Problem statement:
The records follow. Retype them without a single change.

Data supplied:

※

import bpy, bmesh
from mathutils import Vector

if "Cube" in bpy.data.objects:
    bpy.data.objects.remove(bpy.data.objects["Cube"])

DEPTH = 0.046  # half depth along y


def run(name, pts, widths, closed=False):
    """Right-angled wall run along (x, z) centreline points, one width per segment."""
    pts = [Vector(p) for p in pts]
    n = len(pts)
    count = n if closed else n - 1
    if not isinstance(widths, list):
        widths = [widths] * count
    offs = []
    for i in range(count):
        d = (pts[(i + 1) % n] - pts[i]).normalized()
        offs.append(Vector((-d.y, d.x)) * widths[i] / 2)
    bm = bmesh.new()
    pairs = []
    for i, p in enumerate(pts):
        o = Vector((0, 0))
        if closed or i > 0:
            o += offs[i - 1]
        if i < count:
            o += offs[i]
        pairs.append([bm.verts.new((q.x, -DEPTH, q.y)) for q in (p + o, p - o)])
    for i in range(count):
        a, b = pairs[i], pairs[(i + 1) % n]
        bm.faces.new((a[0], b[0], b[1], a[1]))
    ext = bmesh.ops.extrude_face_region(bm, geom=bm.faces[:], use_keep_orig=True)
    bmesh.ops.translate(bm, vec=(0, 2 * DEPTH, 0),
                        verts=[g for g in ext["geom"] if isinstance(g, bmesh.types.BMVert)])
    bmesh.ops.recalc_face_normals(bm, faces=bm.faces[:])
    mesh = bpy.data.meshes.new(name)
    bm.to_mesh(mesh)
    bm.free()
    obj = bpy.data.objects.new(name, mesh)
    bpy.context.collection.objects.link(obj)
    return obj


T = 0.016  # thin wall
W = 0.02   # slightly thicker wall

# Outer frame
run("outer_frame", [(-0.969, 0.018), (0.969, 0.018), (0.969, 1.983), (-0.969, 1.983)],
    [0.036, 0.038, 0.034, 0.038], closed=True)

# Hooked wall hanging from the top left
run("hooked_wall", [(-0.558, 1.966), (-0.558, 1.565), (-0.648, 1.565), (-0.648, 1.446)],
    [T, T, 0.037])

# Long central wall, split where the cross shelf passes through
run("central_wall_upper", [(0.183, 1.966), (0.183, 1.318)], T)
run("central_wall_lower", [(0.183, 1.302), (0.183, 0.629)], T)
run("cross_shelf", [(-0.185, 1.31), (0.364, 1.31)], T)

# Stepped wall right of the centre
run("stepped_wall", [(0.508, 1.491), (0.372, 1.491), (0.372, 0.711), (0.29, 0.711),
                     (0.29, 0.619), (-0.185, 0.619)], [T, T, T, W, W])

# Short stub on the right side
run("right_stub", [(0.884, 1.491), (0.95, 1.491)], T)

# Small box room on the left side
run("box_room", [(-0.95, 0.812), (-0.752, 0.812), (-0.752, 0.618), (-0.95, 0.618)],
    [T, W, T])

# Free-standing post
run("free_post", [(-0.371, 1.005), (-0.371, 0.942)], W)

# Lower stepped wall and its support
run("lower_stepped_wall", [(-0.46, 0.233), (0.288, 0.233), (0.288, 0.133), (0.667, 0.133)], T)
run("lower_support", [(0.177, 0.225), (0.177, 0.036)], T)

※

Answer for this exercise:
import bpy, bmesh
from mathutils import Vector

if "Cube" in bpy.data.objects:
    bpy.data.objects.remove(bpy.data.objects["Cube"])

DEPTH = 0.046  # half depth along y


def run(name, pts, widths, closed=False):
    """Right-angled wall run along (x, z) centreline points, one width per segment."""
    pts = [Vector(p) for p in pts]
    n = len(pts)
    count = n if closed else n - 1
    if not isinstance(widths, list):
        widths = [widths] * count
    offs = []
    for i in range(count):
        d = (pts[(i + 1) % n] - pts[i]).normalized()
        offs.append(Vector((-d.y, d.x)) * widths[i] / 2)
    bm = bmesh.new()
    pairs = []
    for i, p in enumerate(pts):
        o = Vector((0, 0))
        if closed or i > 0:
            o += offs[i - 1]
        if i < count:
            o += offs[i]
        pairs.append([bm.verts.new((q.x, -DEPTH, q.y)) for q in (p + o, p - o)])
    for i in range(count):
        a, b = pairs[i], pairs[(i + 1) % n]
        bm.faces.new((a[0], b[0], b[1], a[1]))
    ext = bmesh.ops.extrude_face_region(bm, geom=bm.faces[:], use_keep_orig=True)
    bmesh.ops.translate(bm, vec=(0, 2 * DEPTH, 0),
                        verts=[g for g in ext["geom"] if isinstance(g, bmesh.types.BMVert)])
    bmesh.ops.recalc_face_normals(bm, faces=bm.faces[:])
    mesh = bpy.data.meshes.new(name)
    bm.to_mesh(mesh)
    bm.free()
    obj = bpy.data.objects.new(name, mesh)
    bpy.context.collection.objects.link(obj)
    return obj


T = 0.016  # thin wall
W = 0.02   # slightly thicker wall

# Outer frame
run("outer_frame", [(-0.969, 0.018), (0.969, 0.018), (0.969, 1.983), (-0.969, 1.983)],
    [0.036, 0.038, 0.034, 0.038], closed=True)

# Hooked wall hanging from the top left
run("hooked_wall", [(-0.558, 1.966), (-0.558, 1.565), (-0.648, 1.565), (-0.648, 1.446)],
    [T, T, 0.037])

# Long central wall, split where the cross shelf passes through
run("central_wall_upper", [(0.183, 1.966), (0.183, 1.318)], T)
run("central_wall_lower", [(0.183, 1.302), (0.183, 0.629)], T)
run("cross_shelf", [(-0.185, 1.31), (0.364, 1.31)], T)

# Stepped wall right of the centre
run("stepped_wall", [(0.508, 1.491), (0.372, 1.491), (0.372, 0.711), (0.29, 0.711),
                     (0.29, 0.619), (-0.185, 0.619)], [T, T, T, W, W])

# Short stub on the right side
run("right_stub", [(0.884, 1.491), (0.95, 1.491)], T)

# Small box room on the left side
run("box_room", [(-0.95, 0.812), (-0.752, 0.812), (-0.752, 0.618), (-0.95, 0.618)],
    [T, W, T])

# Free-standing post
run("free_post", [(-0.371, 1.005), (-0.371, 0.942)], W)

# Lower stepped wall and its support
run("lower_stepped_wall", [(-0.46, 0.233), (0.288, 0.233), (0.288, 0.133), (0.667, 0.133)], T)
run("lower_support", [(0.177, 0.225), (0.177, 0.036)], T)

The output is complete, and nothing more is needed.